## Task to carry out:
Below are records that hold pictures; write out only the lines from their start through the line with "m.use_nodes = True", exactly, and drop the pictures.

## The records:

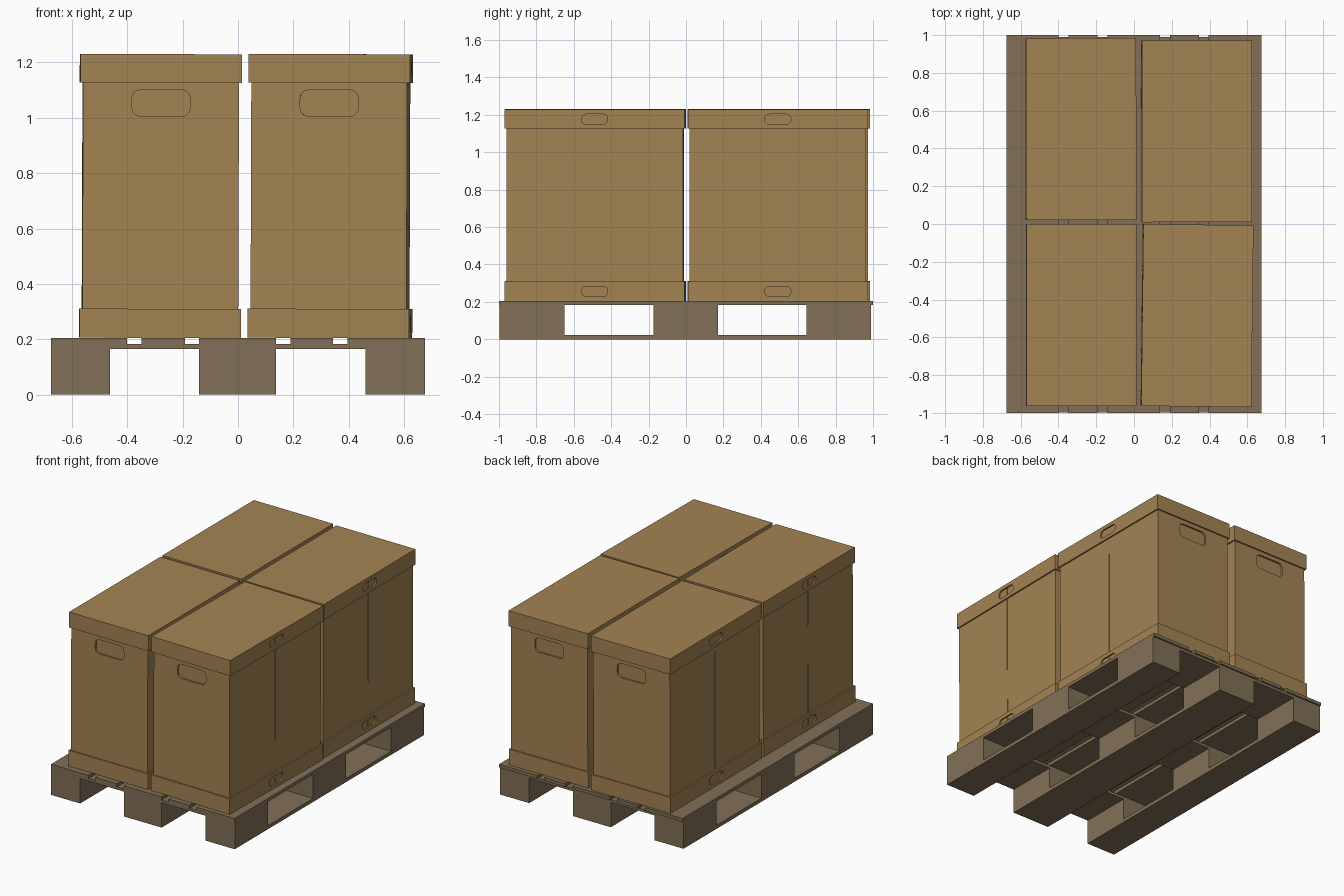
import bpy, bmesh, math
from mathutils import Matrix, Vector

if "Cube" in bpy.data.objects:
    bpy.data.objects.remove(bpy.data.objects["Cube"])


def material(name, rgb):
    m = bpy.data.materials.new(name)
    m.diffuse_color = (*rgb, 1)
    m.use_nodes = True
    m.node_tree.nodes["Principled BSDF"].inputs["Base Color"].default_value = m.diffuse_color
    return m


CARD = material("cardboard", (0.37, 0.23, 0.088))
WOOD = material("weathered_wood", (0.222, 0.163, 0.095))


def add(name, bm, mat):
    bmesh.ops.recalc_face_normals(bm, faces=bm.faces)
    me = bpy.data.meshes.new(name)
    bm.to_mesh(me)
    bm.free()
    me.materials.append(mat)
    ob = bpy.data.objects.new(name, me)
    bpy.context.collection.objects.link(ob)
    return ob


def box(name, x, y, z, mat):
    """Box spanning the given (low, high) ranges."""
    bm = bmesh.new()
    size = [b - a for a, b in (x, y, z)]
    mid = [(a + b) / 2 for a, b in (x, y, z)]
    bmesh.ops.create_cube(bm, size=1, matrix=Matrix.Translation(mid) @ Matrix.Diagonal((*size, 1)))
    return add(name, bm, mat)


def slot(axis, centre, w, h, r, depth):
    """Rounded rectangle prism used to cut a hand hole along x or y."""
    bm = bmesh.new()
    side = Vector((0, 1, 0)) if axis == "x" else Vector((1, 0, 0))
    along = Vector((1, 0, 0)) if axis == "x" else Vector((0, 1, 0))
    verts = []
    for q, (sx, sz) in enumerate(((1, 1), (-1, 1), (-1, -1), (1, -1))):
        for i in range(5):
            a = math.radians(90 * q + 22.5 * i)
            p = side * (sx * (w / 2 - r) + r * math.cos(a))
            p.z = sz * (h / 2 - r) + r * math.sin(a)
            verts.append(bm.verts.new(p + Vector(centre) - along * depth / 2))
    face = bm.faces.new(verts)
    new = bmesh.ops.extrude_face_region(bm, geom=[face])["geom"]
    bmesh.ops.translate(bm, verts=[v for v in new if isinstance(v, bmesh.types.BMVert)], vec=along * depth)
    return add("cutter", bm, CARD)


def cut(ob, cutters):
    """Subtract the cutters, bake the result and drop the cutters."""
    for c in cutters:
        c.hide_render = True
        m = ob.modifiers.new("cut", "BOOLEAN")
        m.operation, m.solver, m.object = "DIFFERENCE", "EXACT", c
    bpy.context.view_layer.update()
    me = bpy.data.meshes.new_from_object(ob.evaluated_get(bpy.context.evaluated_depsgraph_get()))
    for c in cutters + [ob]:
        bpy.data.objects.remove(c)
    return me


# Pallet: runners, blocks, cross boards and deck boards
COLS = {"left": (-0.675, -0.462), "middle": (-0.14, 0.137), "right": (0.46, 0.675)}
ROWS = {"front": (-0.998, -0.65), "centre": (-0.175, 0.172), "back": (0.643, 0.99)}
for c, x in COLS.items():
    box(f"runner_{c}", x, (-0.998, 0.99), (0, 0.024), WOOD)
    for r, y in ROWS.items():
        box(f"block_{r}_{c}", x, y, (0.024, 0.165), WOOD)
for r, y in ROWS.items():
    box(f"cross_board_{r}", (-0.675, 0.675), y, (0.165, 0.183), WOOD)
for i, x in enumerate(((-0.675, -0.4), (-0.348, -0.192), (-0.14, 0.137), (0.19, 0.343), (0.395, 0.675))):
    box(f"deck_board_{i + 1}", x, (-1, 1), (0.183, 0.205), WOOD)

# Carton parts, shared by all four cartons (origin at base centre)
W, D, H, T = 0.2915, 0.4815, 1.025, 0.01          # half width, half depth, height, wall
BX, BY = (-W + T, W - T), (-D + T, D - T)

# Body with recessed front/back grips and side seams
body = box("body", BX, BY, (T, H - T), CARD)
grips = [slot("y", (0, s * BY[1], 0.848), 0.21, 0.095, 0.03, 0.024) for s in (-1, 1)]
seams = [box("cutter", (s * BX[1] - 0.006, s * BX[1] + 0.006), (-0.002, 0.002), (-0.1, H + 0.1), CARD)
         for s in (-1, 1)]
parts = {"body": cut(body, grips + seams)}

# Lid and tray: open shells with a hand hole through both sides
GX, GY = [v * 1.001 for v in BX], [v * 1.001 for v in BY]
for part, z, inner, hole in (("lid", (H - 0.103, H), (H - 0.2, H - T), 0.972),
                             ("tray", (0, 0.105), (T, 0.2), 0.052)):
    shell = box(part, (-W, W), (-D, D), z, CARD)
    parts[part] = cut(shell, [box("cutter", GX, GY, inner, CARD),
                              slot("x", (0, 0, hole), 0.14, 0.055, 0.025, 1)])

# Four slightly misaligned cartons
for name, x, y, turn in (("front_left", -0.281, -0.481, 0), ("back_left", -0.283, 0.502, 0.001),
                         ("back_right", 0.33, 0.491, 0.001), ("front_right", 0.332, -0.485, -0.012)):
    for part, me in parts.items():
        ob = bpy.data.objects.new(f"carton_{part}_{name}", me)
        ob.location = (x, y, 0.205)
        ob.rotation_euler = (0, 0.0035, turn)
        bpy.context.collection.objects.link(ob)
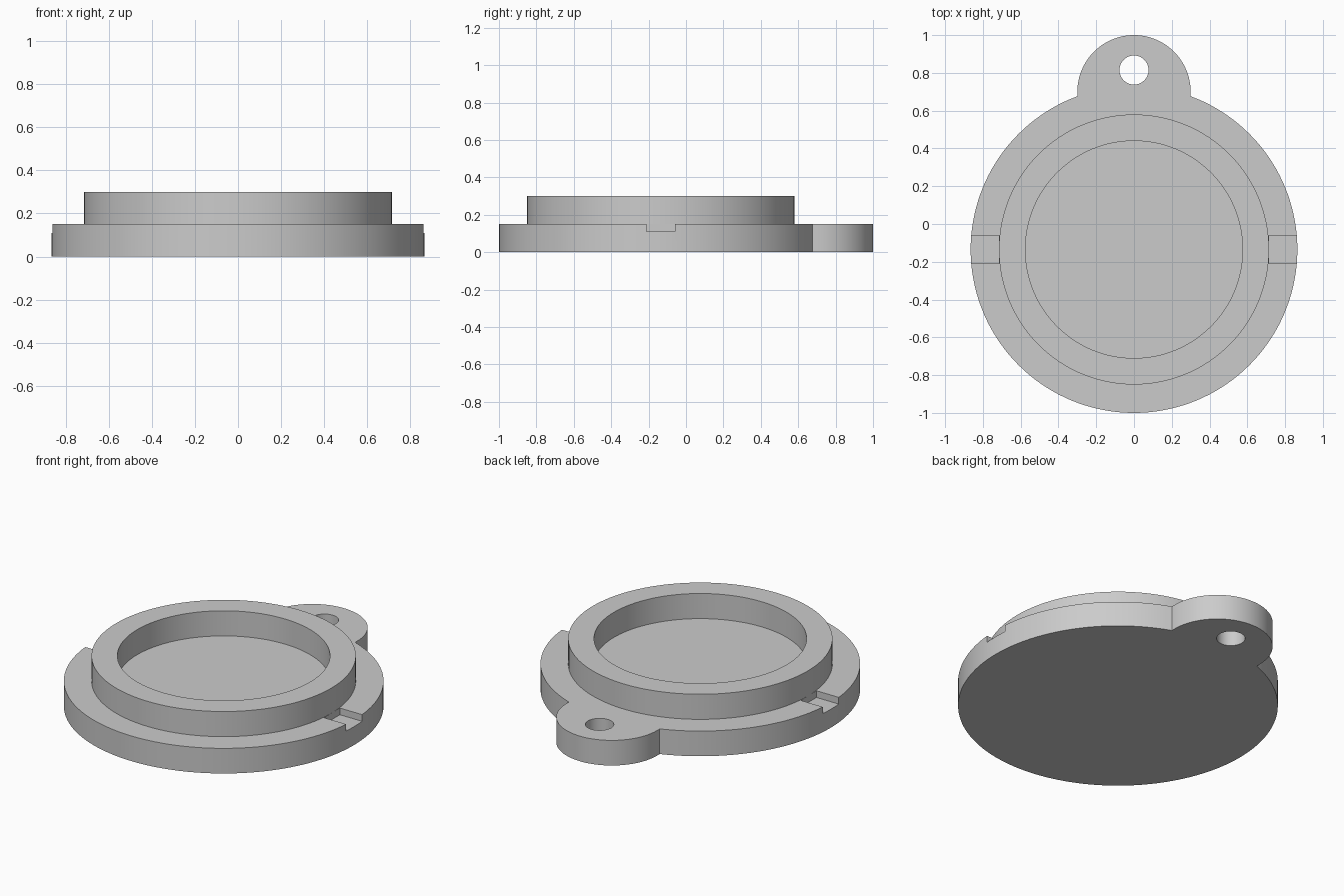
import bpy, bmesh
from math import pi, cos, sin, acos

cube = bpy.data.objects.get("Cube")
if cube:
    bpy.data.objects.remove(cube)

CY = -0.135          # centre of the round body
R_BASE, R_OUT, R_IN = 0.865, 0.715, 0.575
H_BASE, H_TOP = 0.15, 0.30
TAB_R, TAB_Y = 0.30, 0.70

grey = bpy.data.materials.new("light grey")
grey.use_nodes = True
colour = (0.6, 0.6, 0.6, 1)
grey.diffuse_color = colour
grey.node_tree.nodes["Principled BSDF"].inputs["Base Color"].default_value = colour


def arc(cy, r, start, end, n):
    """Points along an arc centred on x = 0, both ends included."""
    return [(r * cos(start + (end - start) * i / n),
             cy + r * sin(start + (end - start) * i / n)) for i in range(n + 1)]


def make(name, bm):
    bmesh.ops.recalc_face_normals(bm, faces=bm.faces)
    mesh = bpy.data.meshes.new(name)
    bm.to_mesh(mesh)
    bm.free()
    ob = bpy.data.objects.new(name, mesh)
    bpy.context.collection.objects.link(ob)
    mesh.materials.append(grey)
    return ob


def prism(name, outline, z0, z1):
    """Extrude a closed outline from z0 to z1."""
    bm = bmesh.new()
    face = bm.faces.new([bm.verts.new((x, y, z0)) for x, y in outline])
    ext = bmesh.ops.extrude_face_region(bm, geom=[face], use_keep_orig=True)
    top = [v for v in ext["geom"] if isinstance(v, bmesh.types.BMVert)]
    bmesh.ops.translate(bm, verts=top, vec=(0, 0, z1 - z0))
    return make(name, bm)


def activate(ob):
    bpy.ops.object.select_all(action="DESELECT")
    ob.select_set(True)
    bpy.context.view_layer.objects.active = ob


def cut(ob, cutter):
    mod = ob.modifiers.new("cut", "BOOLEAN")
    mod.operation, mod.solver, mod.object = "DIFFERENCE", "EXACT", cutter
    activate(ob)
    bpy.ops.object.modifier_apply(modifier=mod.name)
    bpy.data.objects.remove(cutter)


# Base plate: round disc whose outline runs into a rounded tab at the back
join = acos(TAB_R / R_BASE)
outline = arc(CY, R_BASE, pi - join, 2 * pi + join, 128)
outline += arc(TAB_Y, TAB_R, 0, pi, 48)
base = prism("base_plate", outline, 0, H_BASE)

# Hole through the tab
cut(base, prism("hole_cutter", arc(0.815, 0.077, 0, 2 * pi, 48)[:-1], -0.1, 0.3))

# Shallow notch in the rim on each side
for side in (-1, 1):
    a, b = side * R_OUT, side * 1.0
    corners = [(a, CY - 0.075), (b, CY - 0.075), (b, CY + 0.075), (a, CY + 0.075)]
    cut(base, prism("notch_cutter", corners, 0.11, 0.3))

# Raised ring: open section swept around, standing on the plate
bm = bmesh.new()
section = [(R_OUT, H_BASE), (R_OUT, H_TOP), (R_IN, H_TOP), (R_IN, H_BASE)]
N = 128
loops = [[bm.verts.new((x, y, z)) for x, y in arc(CY, r, 0, 2 * pi, N)[:-1]]
         for r, z in section]
for low, high in zip(loops, loops[1:]):
    for i in range(N):
        j = (i + 1) % N
        bm.faces.new((low[i], low[j], high[j], high[i]))
ring = make("raised_ring", bm)

for ob in (base, ring):
    activate(ob)
    bpy.ops.object.shade_smooth_by_angle(angle=0.5)
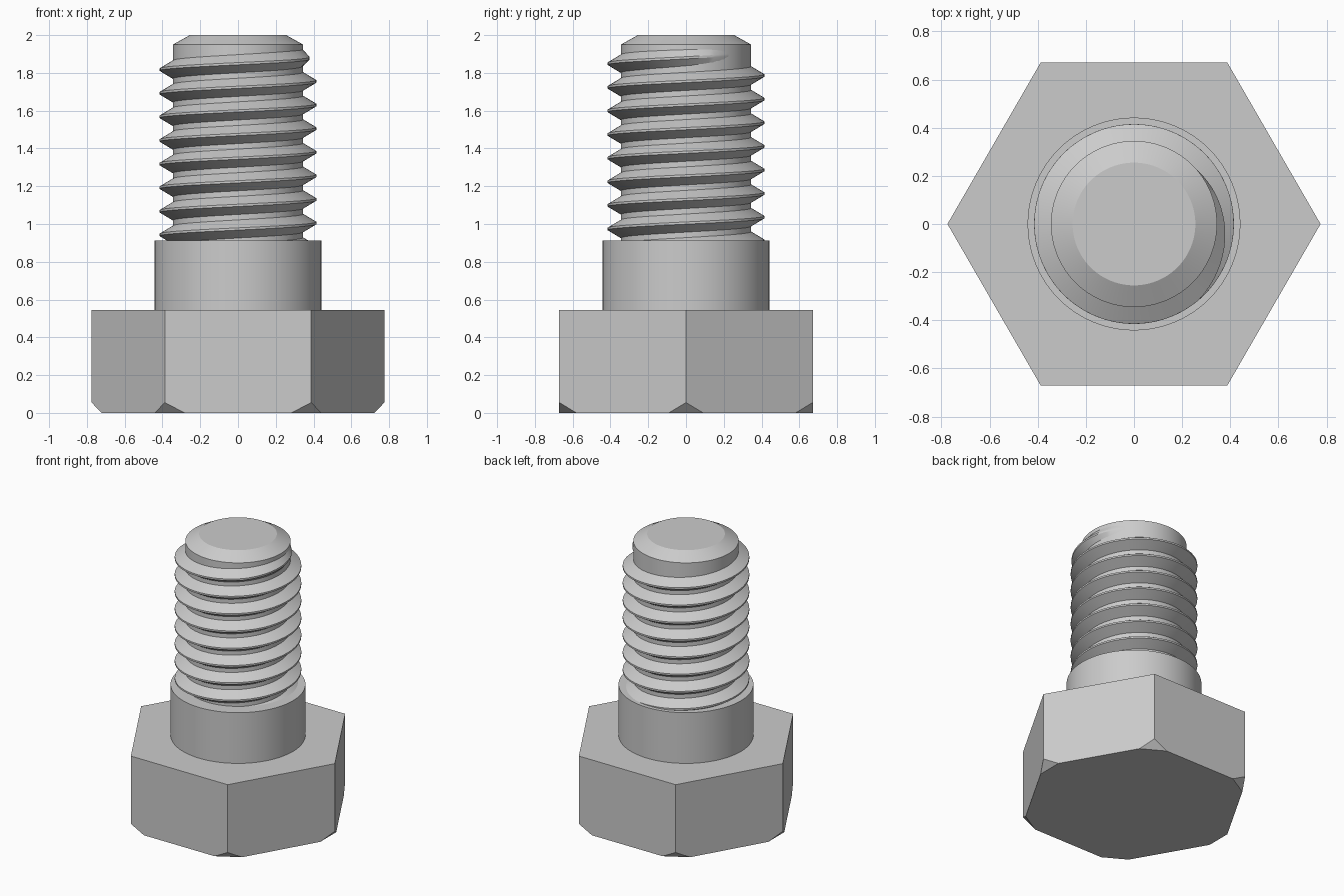
import bpy, bmesh
from math import pi, tau, cos, sin, radians
from mathutils import Vector

cube = bpy.data.objects.get("Cube")
if cube:
    bpy.data.objects.remove(cube, do_unlink=True)

# Single steel-grey material
steel = bpy.data.materials.new("steel_grey")
steel.use_nodes = True
colour = (0.6, 0.6, 0.6, 1)
steel.diffuse_color = colour
steel.node_tree.nodes["Principled BSDF"].inputs["Base Color"].default_value = colour


def finish(bm, name, smooth=None):
    """Turn a bmesh into a named object with the steel material."""
    bmesh.ops.recalc_face_normals(bm, faces=bm.faces[:])
    mesh = bpy.data.meshes.new(name)
    bm.to_mesh(mesh)
    bm.free()
    mesh.materials.append(steel)
    obj = bpy.data.objects.new(name, mesh)
    bpy.context.collection.objects.link(obj)
    if smooth:
        bpy.ops.object.select_all(action="DESELECT")
        obj.select_set(True)
        bpy.context.view_layer.objects.active = obj
        bpy.ops.object.shade_smooth_by_angle(angle=radians(smooth))
    return obj


# Hexagonal head, with the lower corners cut off flat
HEAD_R, HEAD_H, CUT_Z, CUT_R = 0.775, 0.545, 0.055, 0.0525
bm = bmesh.new()
ring = [bm.verts.new((HEAD_R * cos(k * pi / 3), HEAD_R * sin(k * pi / 3), 0)) for k in range(6)]
base = bm.faces.new(ring)
top = bmesh.ops.extrude_face_region(bm, geom=[base], use_keep_orig=True)["geom"]
bmesh.ops.translate(bm, verts=[v for v in top if isinstance(v, bmesh.types.BMVert)], vec=(0, 0, HEAD_H))
for k in range(6):
    out = Vector((cos(k * pi / 3), sin(k * pi / 3), 0))
    cut = bmesh.ops.bisect_plane(
        bm, geom=bm.verts[:] + bm.edges[:] + bm.faces[:],
        plane_co=out * HEAD_R + Vector((0, 0, CUT_Z)),
        plane_no=(out * CUT_Z - Vector((0, 0, CUT_R))).normalized(), clear_outer=True)
    edges = [e for e in cut["geom_cut"] if isinstance(e, bmesh.types.BMEdge)]
    bmesh.ops.holes_fill(bm, edges=edges, sides=0)
finish(bm, "hex_head")

# Turned shank: plain collar, thread core and chamfered tip
CORE_R = 0.345
profile = [(0, 0.5), (0.442, 0.5), (0.442, 0.912), (CORE_R, 0.912),
           (CORE_R, 1.95), (0.255, 2), (0, 2)]
bm = bmesh.new()
verts = [bm.verts.new((r, 0, z)) for r, z in profile]
edges = [bm.edges.new(pair) for pair in zip(verts, verts[1:])]
bmesh.ops.spin(bm, geom=verts + edges, cent=(0, 0, 0), axis=(0, 0, 1), angle=tau, steps=96)
bmesh.ops.remove_doubles(bm, verts=bm.verts[:], dist=0.0001)
finish(bm, "shank", 25)

# Right-handed helical thread that fades out near the tip
PITCH, CREST_R, ROOT_R, STEPS = 0.125, 0.415, 0.335, 72
first, last = -7.4 * tau, tau + radians(50)
fade = radians(100)
count = int((last - first) / tau * STEPS)
bm = bmesh.new()
previous = None
for i in range(count + 1):
    a = first + (last - first) * i / count
    z = 1.755 + PITCH * a / tau
    t = min(1, (last - a) / fade)
    crest = ROOT_R + 0.003 + (CREST_R - ROOT_R - 0.003) * t
    section = [(ROOT_R, -0.054), (crest, -0.006), (crest, 0.006), (ROOT_R, 0.054)]
    current = [bm.verts.new((r * cos(a), r * sin(a), z + dz)) for r, dz in section]
    if previous:
        for j in range(4):
            k = (j + 1) % 4
            bm.faces.new((previous[j], previous[k], current[k], current[j]))
    else:
        bm.faces.new(current)
    previous = current
bm.faces.new(previous)
finish(bm, "thread", 25)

## Solution to this problem:
import bpy, bmesh, math
from mathutils import Matrix, Vector

if "Cube" in bpy.data.objects:
    bpy.data.objects.remove(bpy.data.objects["Cube"])


def material(name, rgb):
    m = bpy.data.materials.new(name)
    m.diffuse_color = (*rgb, 1)
    m.use_nodes = True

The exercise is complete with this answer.